“As far as I know, it’s not something that’s going to affect the tourism and commercial industry,” he said.

In its current form, the bill would establish fines for “knowingly capturing, taking, possessing, abusing, or entangling a shark, whether alive or dead, within state marine waters.” Violating the law would be a misdemeanor offense with fines ranging from $500 to $10,000 and an administrative fine up to $10,000 per shark.

Exceptions are listed for research and educational purposes, as well as rights protected by the Hawaii Constitution.

“This does carefully protect traditional and customary rights and it doesn’t infringe on anyone’s native gathering rights,” said Ruderman.

Hawaii is home to more than 40 species of shark and 10 species of ray, according to the Department of Land and Natural Resources.

Sharks received some protection in 2010 when Hawaii became the first state in the nation to prohibit the possession, sale or distribution of shark fins.
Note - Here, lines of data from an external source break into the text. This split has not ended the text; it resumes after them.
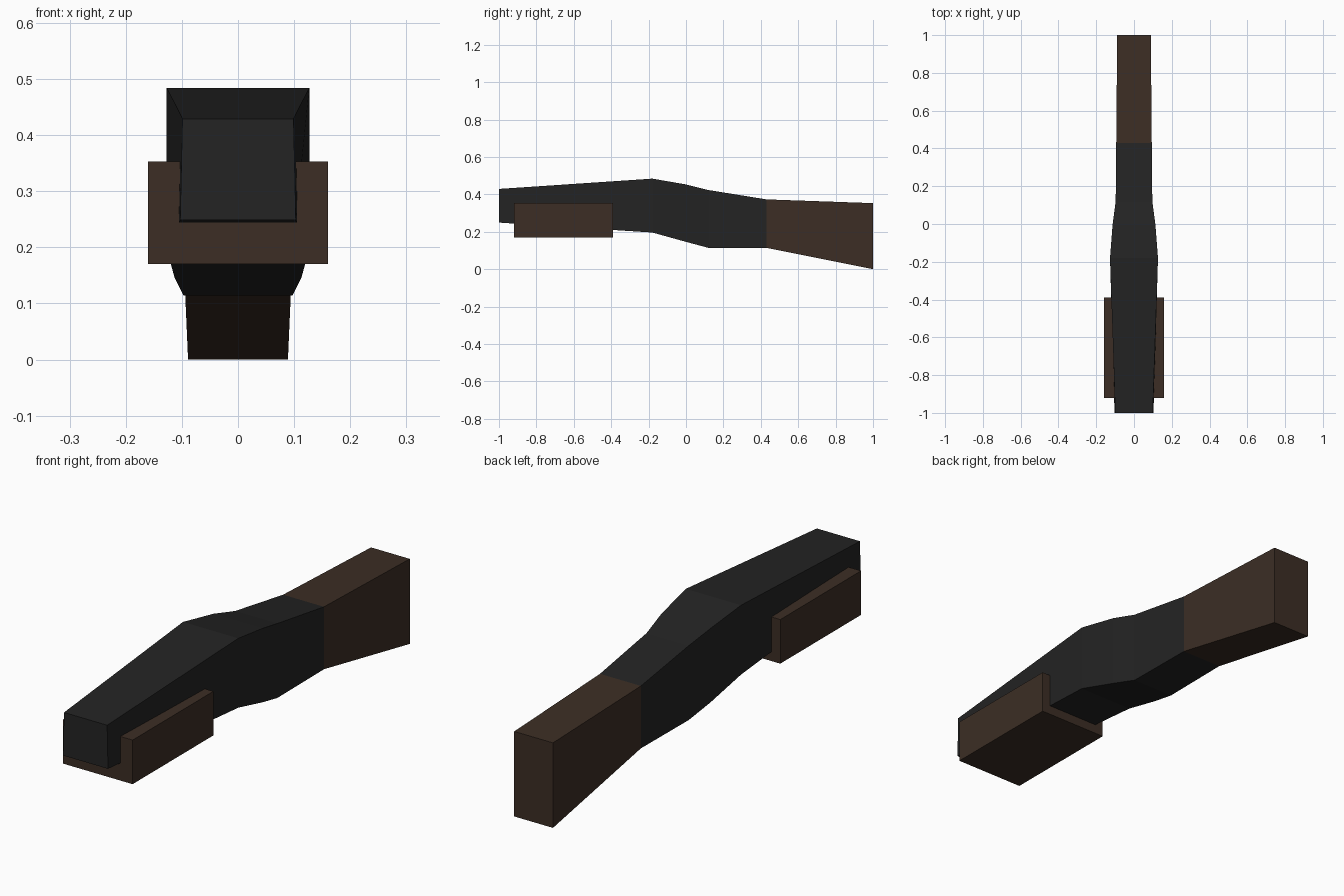
import bpy
import bmesh

cube = bpy.data.objects.get("Cube")
if cube:
    bpy.data.objects.remove(cube, do_unlink=True)


def make_material(name, colour):
    mat = bpy.data.materials.new(name)
    mat.use_nodes = True
    mat.diffuse_color = (*colour, 1)
    mat.node_tree.nodes["Principled BSDF"].inputs["Base Color"].default_value = (*colour, 1)
    return mat


def loft(name, sections, mat, cap_front=True, cap_back=True):
    """Join rectangular sections (y, lower half width, upper half width, low z, high z)."""
    bm = bmesh.new()
    rings = []
    for y, low_w, top_w, low, top in sections:
        corners = [(-low_w, y, low), (low_w, y, low), (top_w, y, top), (-top_w, y, top)]
        rings.append([bm.verts.new(c) for c in corners])
    for a, b in zip(rings, rings[1:]):
        for i in range(4):
            j = (i + 1) % 4
            bm.faces.new((a[i], b[i], b[j], a[j]))
    if cap_front:
        bm.faces.new(rings[0])
    if cap_back:
        bm.faces.new(rings[-1][::-1])
    bmesh.ops.recalc_face_normals(bm, faces=bm.faces)
    mesh = bpy.data.meshes.new(name)
    bm.to_mesh(mesh)
    bm.free()
    mesh.materials.append(mat)
    obj = bpy.data.objects.new(name, mesh)
    bpy.context.collection.objects.link(obj)
    return obj


black = make_material("dark metal", (0.017, 0.017, 0.017))
brown = make_material("dark wood", (0.045, 0.027, 0.018))

# Barrel and receiver taper into the wooden stock at a shared joint
joint = (0.43, 0.094, 0.094, 0.114, 0.373)
loft("barrel_and_receiver", [
    (-1.0, 0.103, 0.099, 0.249, 0.429),
    (-0.18, 0.127, 0.127, 0.196, 0.484),
    (0.0, 0.113, 0.113, 0.146, 0.453),
    (0.12, 0.097, 0.097, 0.114, 0.423),
    joint,
], black, cap_back=False)

loft("stock", [joint, (1.0, 0.089, 0.089, 0.0, 0.353)], brown, cap_front=False)

# Box-shaped grip wrapped around the underside of the barrel
loft("fore_grip", [
    (-0.92, 0.16, 0.16, 0.17, 0.353),
    (-0.39, 0.16, 0.16, 0.17, 0.353),
], brown)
“To this date, 12 states have adopted similar measures following Hawaii’s lead. SB 2079 SD1 would further complement existing law by again positioning Hawaii to be a leader in shark and marine conservation. While current laws prohibit the possession or sale of shark fins or fin products there is no law preventing the capture or killing of sharks in state waters,” Keith Dane with the Humane Society of the United States said in testimony in support of the current measure.

Manta rays received protection in 2009 when Act 92 was signed into law by then-Gov. Linda Lingle. The bill, introduced by then-Rep. Denny Coffman, D-South Kona, portions of North Kona and Ka’u, established criminal penalties and administrative fines for knowingly killing or capturing manta rays within state waters.

The current measure would expand those protections to cover all types of ray — or hihimanu. It would remain a misdemeanor offense with fines ranging from $500 to $10,000 and an administrative fine up to $10,000 per ray.

“We included rays in the bill, because right now state law only bans the taking of manta rays. We wanted to provide this same protection to the many other ray species. Also, since the shark fin ban went into effect, restaurants are now using the gills from mantas for gill soup. This helps with keeping our ocean ecosystem healthy,” Gabbard said.